(Beginning of Data shown)

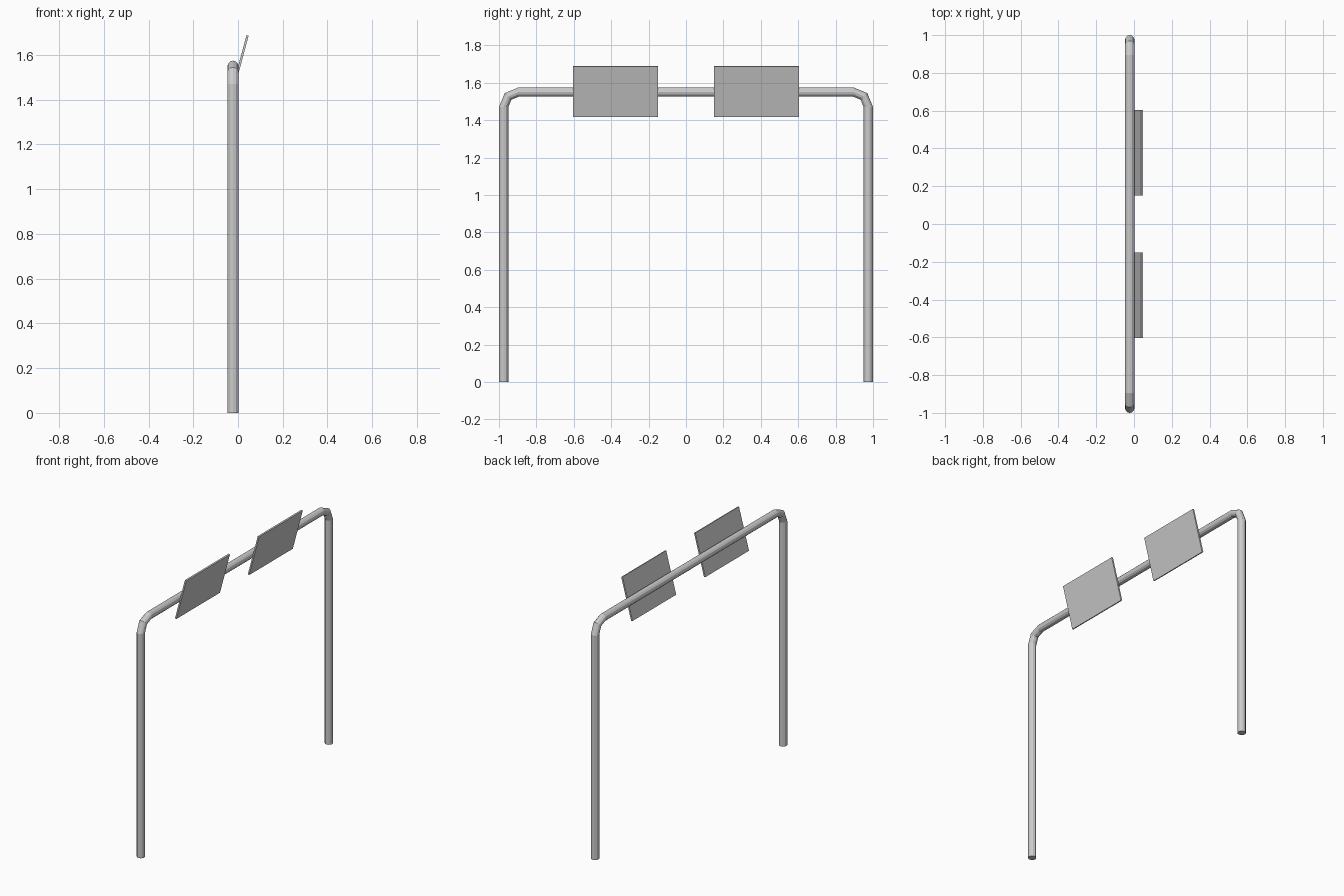
import bpy, bmesh
from math import sin, cos, pi, radians
from mathutils import Matrix, Vector

if "Cube" in bpy.data.objects:
    bpy.data.objects.remove(bpy.data.objects["Cube"])

PIPE_X, R, SIDES = -0.0225, 0.025, 12
BEND, TOP, SIDE = 0.08, 1.55, 0.975


def finish(bm, name):
    bmesh.ops.recalc_face_normals(bm, faces=bm.faces)
    mesh = bpy.data.meshes.new(name)
    bm.to_mesh(mesh)
    bm.free()
    obj = bpy.data.objects.new(name, mesh)
    bpy.context.collection.objects.link(obj)
    return obj


# Bent pipe frame: (y, z, angle of the ring's outward direction)
path = [(SIDE, 0, 0)]
for a in (0, pi / 4, pi / 2):
    path.append((SIDE - BEND + BEND * cos(a), TOP - BEND + BEND * sin(a), a))
path += [(-y, z, pi - a) for y, z, a in reversed(path)]

bm = bmesh.new()
rings = []
for y, z, a in path:
    ring = []
    for i in range(SIDES):
        t = 2 * pi * i / SIDES
        out = R * cos(t)
        ring.append(bm.verts.new((PIPE_X + R * sin(t), y + out * cos(a), z + out * sin(a))))
    rings.append(ring)
for r0, r1 in zip(rings, rings[1:]):
    for i in range(SIDES):
        j = (i + 1) % SIDES
        bm.faces.new((r0[i], r0[j], r1[j], r1[i]))
bm.faces.new(rings[0])
bm.faces.new(rings[-1])
finish(bm, "pipe_frame")

# Two tilted sign panels resting against the crossbar
for name, y in (("left_panel", -0.3775), ("right_panel", 0.3775)):
    bm = bmesh.new()
    m = (Matrix.Translation(Vector((0.0065, y, 1.5525)))
         @ Matrix.Rotation(radians(15), 4, 'Y')
         @ Matrix.Diagonal((0.01, 0.453, 0.28, 1)))
    bmesh.ops.create_cube(bm, size=1, matrix=m)
    finish(bm, name)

(End of Data shown)

Requirement |
Sift through the entries and copy every line with "bmesh".

Written response |
import bpy, bmesh
    bmesh.ops.recalc_face_normals(bm, faces=bm.faces)
bm = bmesh.new()
    bm = bmesh.new()
    bmesh.ops.create_cube(bm, size=1, matrix=m)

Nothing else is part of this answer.